It also undercuts the “culture clash” angle that the movie is going for. Anyone who’s not Norwegian would struggle with Christmas at Thea’s house, accidentally deviating from rules that they don’t even know exist. At some point, it’s fair to call into question how much of Anna-Lise’s disapproval of Jashan is just racism and not him being an outsider.
To its credit, Christmas as Usual directly addresses some of Norway’s persistent racism. Jashan has a humorous reaction to finding out that there is a (real) spice brand named “Hindu.” It’s also entertaining when Simen and Hildegunn make some well-meaning but clumsy attempts to connect with Jashan about his heritage.
Those who primarily watch Indian films will appreciate Jashan’s use of a well-timed Hindi curse word and a closing scene set to “Punjabi Wedding Song” from Hasee Toh Phasee.

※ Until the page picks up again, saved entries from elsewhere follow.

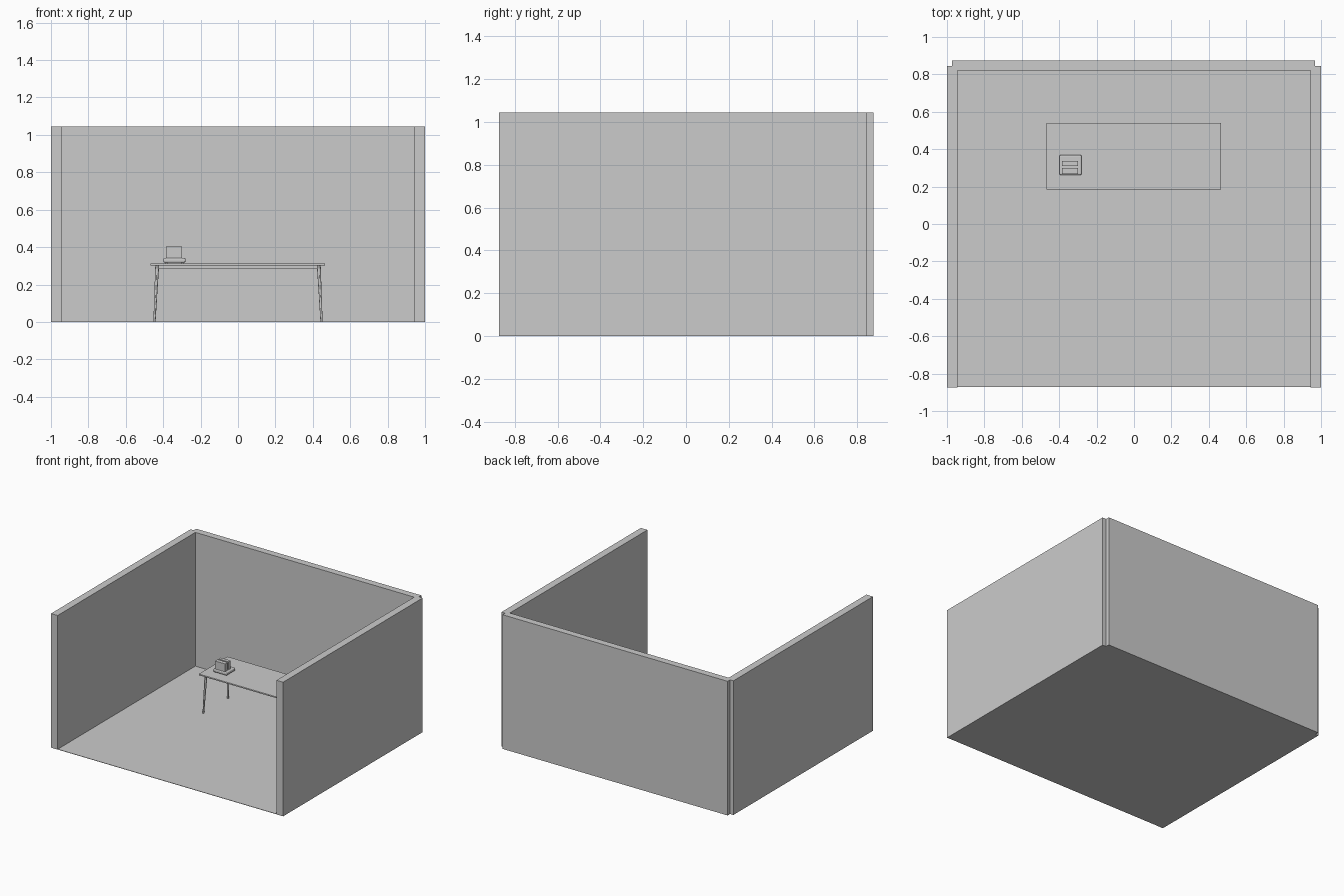
import bpy
import bmesh
from mathutils import Vector

cube = bpy.data.objects.get("Cube")
if cube:
    bpy.data.objects.remove(cube, do_unlink=True)

GREY = (0.6, 0.6, 0.6, 1)
grey = bpy.data.materials.new("plain grey")
grey.use_nodes = True
grey.diffuse_color = GREY
grey.node_tree.nodes["Principled BSDF"].inputs["Base Color"].default_value = GREY


def add_object(name, bm):
    mesh = bpy.data.meshes.new(name)
    bm.to_mesh(mesh)
    bm.free()
    mesh.materials.append(grey)
    obj = bpy.data.objects.new(name, mesh)
    bpy.context.collection.objects.link(obj)
    return obj


def box(name, xs, ys, zs):
    """Box spanning the given (low, high) ranges."""
    bm = bmesh.new()
    bmesh.ops.create_cube(bm, size=1)
    low, high = (Vector(c) for c in zip(xs, ys, zs))
    for v in bm.verts:
        v.co = (low + high) / 2 + v.co * (high - low)
    return add_object(name, bm)


def round_off(obj, width, segments):
    mod = obj.modifiers.new("rounded edges", "BEVEL")
    mod.width = width
    mod.segments = segments


def tapered_leg(name, rings, sides=12):
    """Round leg swept through (centre, radius) rings."""
    bm = bmesh.new()
    loops = []
    for centre, radius in rings:
        verts = bmesh.ops.create_circle(bm, segments=sides, radius=radius)["verts"]
        bmesh.ops.translate(bm, verts=verts, vec=centre)
        loops.append(verts)
    for a, b in zip(loops, loops[1:]):
        for i in range(sides):
            j = (i + 1) % sides
            bm.faces.new((a[i], a[j], b[j], b[i]))
    bm.faces.new(loops[0])
    bm.faces.new(loops[-1])
    bmesh.ops.recalc_face_normals(bm, faces=bm.faces)
    obj = add_object(name, bm)
    bpy.ops.object.select_all(action="DESELECT")
    bpy.context.view_layer.objects.active = obj
    obj.select_set(True)
    bpy.ops.object.shade_smooth_by_angle()


# Room shell, open at the front
WALL_TOP = 1.045
box("floor", (-0.998, 0.998), (-0.872, 0.843), (0, 0.003))
box("right_wall", (-1, -0.943), (-0.873, 0.845), (0, WALL_TOP))
box("left_wall", (0.943, 1), (-0.873, 0.845), (0, WALL_TOP))
box("back_wall", (-0.972, 0.968), (0.822, 0.875), (0, WALL_TOP))

# Table top
top = box("table_top", (-0.468, 0.465), (0.185, 0.54), (0.302, 0.313))
round_off(top, 0.002, 2)

# Rails under the table top
RAIL = (0.284, 0.303)
for name, y in (("front_rail", 0.222), ("back_rail", 0.503)):
    box(name, (-0.43, 0.43), (y - 0.004, y + 0.004), RAIL)
for name, x in (("right_rail", -0.432), ("left_rail", 0.432)):
    box(name, (x - 0.004, x + 0.004), (0.222, 0.503), RAIL)

# Splayed legs, mirrored about the table centre
MID_Y = 0.3625
for side, sx in (("right", -1), ("left", 1)):
    for end, sy in (("front", -1), ("back", 1)):
        rings = [((sx * x, MID_Y + sy * y, z), r) for x, y, z, r in (
            (0.447, 0.152, 0.0, 0.006),
            (0.446, 0.151, 0.012, 0.006),
            (0.439, 0.145, 0.16, 0.008),
            (0.433, 0.140, 0.28, 0.010),
            (0.432, 0.139, 0.303, 0.010))]
        tapered_leg(f"{end}_{side}_leg", rings)

# Small desk device: rounded base on feet with two upright slabs
base = box("device_base", (-0.399, -0.281), (0.262, 0.369), (0.318, 0.342))
round_off(base, 0.007, 3)
for i, x in enumerate((-0.382, -0.298)):
    for j, y in enumerate((0.28, 0.351)):
        box(f"device_foot_{i}{j}", (x - 0.006, x + 0.006),
            (y - 0.006, y + 0.006), (0.312, 0.32))
box("front_slab", (-0.385, -0.299), (0.268, 0.299), (0.335, 0.404))
box("back_slab", (-0.385, -0.299), (0.310, 0.337), (0.335, 0.404))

When jokes land, it’s largely thanks to Gill’s terrific performance. He gets the tone of the humor just right and elevates the written material with his perfect delivery. Who knew “Christmas movie boyfriend” was a role that would suit him so well?
It’s hard to get a sense of Ursin-Holm’s abilities since Thea spends most of her time grimacing at the unfortunate consequences of her refusal to communicate.
Christmas as Usual doesn’t veer far from the standard Christmas movie formula — which is fine, since familiarity is part of the genre’s appeal. But Kanan Gill’s surprisingly charming performance makes this one to consider when you’re in a Christmas mood.